— Brief —
Set down the records that follow in full and without changes.

— Information —
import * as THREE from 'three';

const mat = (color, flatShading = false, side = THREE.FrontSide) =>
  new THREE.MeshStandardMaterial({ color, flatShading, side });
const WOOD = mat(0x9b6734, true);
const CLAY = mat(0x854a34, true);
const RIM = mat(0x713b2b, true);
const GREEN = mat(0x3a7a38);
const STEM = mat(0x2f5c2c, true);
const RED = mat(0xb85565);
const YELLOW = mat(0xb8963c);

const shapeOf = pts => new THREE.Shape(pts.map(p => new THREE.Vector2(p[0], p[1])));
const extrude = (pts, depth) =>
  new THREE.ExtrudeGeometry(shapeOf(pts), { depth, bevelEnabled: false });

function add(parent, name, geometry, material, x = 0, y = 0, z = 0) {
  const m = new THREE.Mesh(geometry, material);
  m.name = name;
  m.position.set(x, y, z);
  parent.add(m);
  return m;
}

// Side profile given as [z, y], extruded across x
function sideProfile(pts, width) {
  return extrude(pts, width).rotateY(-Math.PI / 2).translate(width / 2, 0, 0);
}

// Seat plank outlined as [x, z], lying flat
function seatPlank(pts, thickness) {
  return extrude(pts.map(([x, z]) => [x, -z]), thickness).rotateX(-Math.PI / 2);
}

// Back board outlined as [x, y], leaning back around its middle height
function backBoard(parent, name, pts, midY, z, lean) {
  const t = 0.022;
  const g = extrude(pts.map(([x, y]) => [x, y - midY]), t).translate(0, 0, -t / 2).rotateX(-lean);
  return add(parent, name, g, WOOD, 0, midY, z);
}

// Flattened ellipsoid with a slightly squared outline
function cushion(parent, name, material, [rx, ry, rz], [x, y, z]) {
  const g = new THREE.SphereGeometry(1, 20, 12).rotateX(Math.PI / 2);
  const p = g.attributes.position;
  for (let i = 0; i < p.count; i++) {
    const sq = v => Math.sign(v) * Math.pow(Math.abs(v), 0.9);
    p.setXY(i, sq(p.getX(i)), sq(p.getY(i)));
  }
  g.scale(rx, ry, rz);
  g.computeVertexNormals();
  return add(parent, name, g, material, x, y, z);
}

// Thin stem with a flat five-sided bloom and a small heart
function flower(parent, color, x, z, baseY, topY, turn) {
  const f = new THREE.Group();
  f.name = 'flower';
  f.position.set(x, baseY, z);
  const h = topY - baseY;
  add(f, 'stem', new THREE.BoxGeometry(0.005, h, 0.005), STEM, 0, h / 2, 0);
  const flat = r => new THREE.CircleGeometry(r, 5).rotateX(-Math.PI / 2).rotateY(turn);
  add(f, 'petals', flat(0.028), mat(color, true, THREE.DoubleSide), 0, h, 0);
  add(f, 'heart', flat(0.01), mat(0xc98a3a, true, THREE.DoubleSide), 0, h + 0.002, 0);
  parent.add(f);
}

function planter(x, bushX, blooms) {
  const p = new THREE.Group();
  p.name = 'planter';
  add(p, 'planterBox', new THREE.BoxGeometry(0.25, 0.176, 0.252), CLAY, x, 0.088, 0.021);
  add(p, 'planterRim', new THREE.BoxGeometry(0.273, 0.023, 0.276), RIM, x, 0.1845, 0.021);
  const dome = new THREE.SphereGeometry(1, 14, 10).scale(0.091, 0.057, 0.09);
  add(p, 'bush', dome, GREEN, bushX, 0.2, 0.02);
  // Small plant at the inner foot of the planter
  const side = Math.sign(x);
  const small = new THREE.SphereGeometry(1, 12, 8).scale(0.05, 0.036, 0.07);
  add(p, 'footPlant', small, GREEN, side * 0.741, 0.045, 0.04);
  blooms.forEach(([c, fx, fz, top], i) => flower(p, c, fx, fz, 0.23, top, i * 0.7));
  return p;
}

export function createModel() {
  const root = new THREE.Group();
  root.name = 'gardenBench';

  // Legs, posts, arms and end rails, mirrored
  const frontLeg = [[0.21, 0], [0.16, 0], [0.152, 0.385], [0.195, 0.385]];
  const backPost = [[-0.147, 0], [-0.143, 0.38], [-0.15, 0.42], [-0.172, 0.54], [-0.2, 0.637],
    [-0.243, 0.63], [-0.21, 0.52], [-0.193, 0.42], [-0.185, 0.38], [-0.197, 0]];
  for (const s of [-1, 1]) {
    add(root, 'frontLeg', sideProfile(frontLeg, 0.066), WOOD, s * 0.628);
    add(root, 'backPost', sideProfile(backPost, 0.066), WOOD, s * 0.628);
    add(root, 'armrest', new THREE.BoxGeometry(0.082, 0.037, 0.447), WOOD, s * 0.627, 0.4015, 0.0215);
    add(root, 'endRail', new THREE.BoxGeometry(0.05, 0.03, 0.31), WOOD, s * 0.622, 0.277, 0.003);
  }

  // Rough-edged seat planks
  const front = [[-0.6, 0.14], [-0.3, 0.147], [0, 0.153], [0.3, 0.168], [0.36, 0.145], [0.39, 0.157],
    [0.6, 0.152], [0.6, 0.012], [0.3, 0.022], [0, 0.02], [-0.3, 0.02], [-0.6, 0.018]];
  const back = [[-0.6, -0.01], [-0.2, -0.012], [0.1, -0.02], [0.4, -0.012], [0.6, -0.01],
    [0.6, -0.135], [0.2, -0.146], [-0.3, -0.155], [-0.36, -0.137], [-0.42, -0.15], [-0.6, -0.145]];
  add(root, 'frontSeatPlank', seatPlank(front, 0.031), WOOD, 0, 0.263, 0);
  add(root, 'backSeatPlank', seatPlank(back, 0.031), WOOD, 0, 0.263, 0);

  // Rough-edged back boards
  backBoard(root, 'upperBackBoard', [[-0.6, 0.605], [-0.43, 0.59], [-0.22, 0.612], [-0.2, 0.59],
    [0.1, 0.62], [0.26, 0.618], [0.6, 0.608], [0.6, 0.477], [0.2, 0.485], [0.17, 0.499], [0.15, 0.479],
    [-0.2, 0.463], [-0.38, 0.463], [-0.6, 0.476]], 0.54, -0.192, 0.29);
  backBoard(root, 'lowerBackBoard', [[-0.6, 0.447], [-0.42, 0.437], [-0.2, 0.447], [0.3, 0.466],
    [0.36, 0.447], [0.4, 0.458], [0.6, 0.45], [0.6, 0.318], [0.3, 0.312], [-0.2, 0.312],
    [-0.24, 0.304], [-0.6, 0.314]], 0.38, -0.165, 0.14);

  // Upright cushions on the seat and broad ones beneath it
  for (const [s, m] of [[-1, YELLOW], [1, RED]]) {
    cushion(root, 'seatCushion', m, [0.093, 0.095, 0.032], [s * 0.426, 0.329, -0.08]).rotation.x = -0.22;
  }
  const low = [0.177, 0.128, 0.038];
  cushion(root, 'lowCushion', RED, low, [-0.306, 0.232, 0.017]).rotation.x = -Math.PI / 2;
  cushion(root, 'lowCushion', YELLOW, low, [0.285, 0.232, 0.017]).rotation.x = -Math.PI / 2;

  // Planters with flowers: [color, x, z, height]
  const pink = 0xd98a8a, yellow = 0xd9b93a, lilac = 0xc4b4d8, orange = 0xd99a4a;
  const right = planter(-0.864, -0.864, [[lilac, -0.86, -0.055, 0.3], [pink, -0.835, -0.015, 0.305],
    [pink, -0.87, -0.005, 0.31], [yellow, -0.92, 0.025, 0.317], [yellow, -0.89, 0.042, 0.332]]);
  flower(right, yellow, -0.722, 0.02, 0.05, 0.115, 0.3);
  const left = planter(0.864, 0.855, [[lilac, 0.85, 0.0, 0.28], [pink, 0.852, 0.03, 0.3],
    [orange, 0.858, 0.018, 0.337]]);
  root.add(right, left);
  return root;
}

— Solution to the exercise —
import * as THREE from 'three';

const mat = (color, flatShading = false, side = THREE.FrontSide) =>
  new THREE.MeshStandardMaterial({ color, flatShading, side });
const WOOD = mat(0x9b6734, true);
const CLAY = mat(0x854a34, true);
const RIM = mat(0x713b2b, true);
const GREEN = mat(0x3a7a38);
const STEM = mat(0x2f5c2c, true);
const RED = mat(0xb85565);
const YELLOW = mat(0xb8963c);

const shapeOf = pts => new THREE.Shape(pts.map(p => new THREE.Vector2(p[0], p[1])));
const extrude = (pts, depth) =>
  new THREE.ExtrudeGeometry(shapeOf(pts), { depth, bevelEnabled: false });

function add(parent, name, geometry, material, x = 0, y = 0, z = 0) {
  const m = new THREE.Mesh(geometry, material);
  m.name = name;
  m.position.set(x, y, z);
  parent.add(m);
  return m;
}

// Side profile given as [z, y], extruded across x
function sideProfile(pts, width) {
  return extrude(pts, width).rotateY(-Math.PI / 2).translate(width / 2, 0, 0);
}

// Seat plank outlined as [x, z], lying flat
function seatPlank(pts, thickness) {
  return extrude(pts.map(([x, z]) => [x, -z]), thickness).rotateX(-Math.PI / 2);
}

// Back board outlined as [x, y], leaning back around its middle height
function backBoard(parent, name, pts, midY, z, lean) {
  const t = 0.022;
  const g = extrude(pts.map(([x, y]) => [x, y - midY]), t).translate(0, 0, -t / 2).rotateX(-lean);
  return add(parent, name, g, WOOD, 0, midY, z);
}

// Flattened ellipsoid with a slightly squared outline
function cushion(parent, name, material, [rx, ry, rz], [x, y, z]) {
  const g = new THREE.SphereGeometry(1, 20, 12).rotateX(Math.PI / 2);
  const p = g.attributes.position;
  for (let i = 0; i < p.count; i++) {
    const sq = v => Math.sign(v) * Math.pow(Math.abs(v), 0.9);
    p.setXY(i, sq(p.getX(i)), sq(p.getY(i)));
  }
  g.scale(rx, ry, rz);
  g.computeVertexNormals();
  return add(parent, name, g, material, x, y, z);
}

// Thin stem with a flat five-sided bloom and a small heart
function flower(parent, color, x, z, baseY, topY, turn) {
  const f = new THREE.Group();
  f.name = 'flower';
  f.position.set(x, baseY, z);
  const h = topY - baseY;
  add(f, 'stem', new THREE.BoxGeometry(0.005, h, 0.005), STEM, 0, h / 2, 0);
  const flat = r => new THREE.CircleGeometry(r, 5).rotateX(-Math.PI / 2).rotateY(turn);
  add(f, 'petals', flat(0.028), mat(color, true, THREE.DoubleSide), 0, h, 0);
  add(f, 'heart', flat(0.01), mat(0xc98a3a, true, THREE.DoubleSide), 0, h + 0.002, 0);
  parent.add(f);
}

function planter(x, bushX, blooms) {
  const p = new THREE.Group();
  p.name = 'planter';
  add(p, 'planterBox', new THREE.BoxGeometry(0.25, 0.176, 0.252), CLAY, x, 0.088, 0.021);
  add(p, 'planterRim', new THREE.BoxGeometry(0.273, 0.023, 0.276), RIM, x, 0.1845, 0.021);
  const dome = new THREE.SphereGeometry(1, 14, 10).scale(0.091, 0.057, 0.09);
  add(p, 'bush', dome, GREEN, bushX, 0.2, 0.02);
  // Small plant at the inner foot of the planter
  const side = Math.sign(x);
  const small = new THREE.SphereGeometry(1, 12, 8).scale(0.05, 0.036, 0.07);
  add(p, 'footPlant', small, GREEN, side * 0.741, 0.045, 0.04);
  blooms.forEach(([c, fx, fz, top], i) => flower(p, c, fx, fz, 0.23, top, i * 0.7));
  return p;
}

export function createModel() {
  const root = new THREE.Group();
  root.name = 'gardenBench';

  // Legs, posts, arms and end rails, mirrored
  const frontLeg = [[0.21, 0], [0.16, 0], [0.152, 0.385], [0.195, 0.385]];
  const backPost = [[-0.147, 0], [-0.143, 0.38], [-0.15, 0.42], [-0.172, 0.54], [-0.2, 0.637],
    [-0.243, 0.63], [-0.21, 0.52], [-0.193, 0.42], [-0.185, 0.38], [-0.197, 0]];
  for (const s of [-1, 1]) {
    add(root, 'frontLeg', sideProfile(frontLeg, 0.066), WOOD, s * 0.628);
    add(root, 'backPost', sideProfile(backPost, 0.066), WOOD, s * 0.628);
    add(root, 'armrest', new THREE.BoxGeometry(0.082, 0.037, 0.447), WOOD, s * 0.627, 0.4015, 0.0215);
    add(root, 'endRail', new THREE.BoxGeometry(0.05, 0.03, 0.31), WOOD, s * 0.622, 0.277, 0.003);
  }

  // Rough-edged seat planks
  const front = [[-0.6, 0.14], [-0.3, 0.147], [0, 0.153], [0.3, 0.168], [0.36, 0.145], [0.39, 0.157],
    [0.6, 0.152], [0.6, 0.012], [0.3, 0.022], [0, 0.02], [-0.3, 0.02], [-0.6, 0.018]];
  const back = [[-0.6, -0.01], [-0.2, -0.012], [0.1, -0.02], [0.4, -0.012], [0.6, -0.01],
    [0.6, -0.135], [0.2, -0.146], [-0.3, -0.155], [-0.36, -0.137], [-0.42, -0.15], [-0.6, -0.145]];
  add(root, 'frontSeatPlank', seatPlank(front, 0.031), WOOD, 0, 0.263, 0);
  add(root, 'backSeatPlank', seatPlank(back, 0.031), WOOD, 0, 0.263, 0);

  // Rough-edged back boards
  backBoard(root, 'upperBackBoard', [[-0.6, 0.605], [-0.43, 0.59], [-0.22, 0.612], [-0.2, 0.59],
    [0.1, 0.62], [0.26, 0.618], [0.6, 0.608], [0.6, 0.477], [0.2, 0.485], [0.17, 0.499], [0.15, 0.479],
    [-0.2, 0.463], [-0.38, 0.463], [-0.6, 0.476]], 0.54, -0.192, 0.29);
  backBoard(root, 'lowerBackBoard', [[-0.6, 0.447], [-0.42, 0.437], [-0.2, 0.447], [0.3, 0.466],
    [0.36, 0.447], [0.4, 0.458], [0.6, 0.45], [0.6, 0.318], [0.3, 0.312], [-0.2, 0.312],
    [-0.24, 0.304], [-0.6, 0.314]], 0.38, -0.165, 0.14);

  // Upright cushions on the seat and broad ones beneath it
  for (const [s, m] of [[-1, YELLOW], [1, RED]]) {
    cushion(root, 'seatCushion', m, [0.093, 0.095, 0.032], [s * 0.426, 0.329, -0.08]).rotation.x = -0.22;
  }
  const low = [0.177, 0.128, 0.038];
  cushion(root, 'lowCushion', RED, low, [-0.306, 0.232, 0.017]).rotation.x = -Math.PI / 2;
  cushion(root, 'lowCushion', YELLOW, low, [0.285, 0.232, 0.017]).rotation.x = -Math.PI / 2;

  // Planters with flowers: [color, x, z, height]
  const pink = 0xd98a8a, yellow = 0xd9b93a, lilac = 0xc4b4d8, orange = 0xd99a4a;
  const right = planter(-0.864, -0.864, [[lilac, -0.86, -0.055, 0.3], [pink, -0.835, -0.015, 0.305],
    [pink, -0.87, -0.005, 0.31], [yellow, -0.92, 0.025, 0.317], [yellow, -0.89, 0.042, 0.332]]);
  flower(right, yellow, -0.722, 0.02, 0.05, 0.115, 0.3);
  const left = planter(0.864, 0.855, [[lilac, 0.85, 0.0, 0.28], [pink, 0.852, 0.03, 0.3],
    [orange, 0.858, 0.018, 0.337]]);
  root.add(right, left);
  return root;
}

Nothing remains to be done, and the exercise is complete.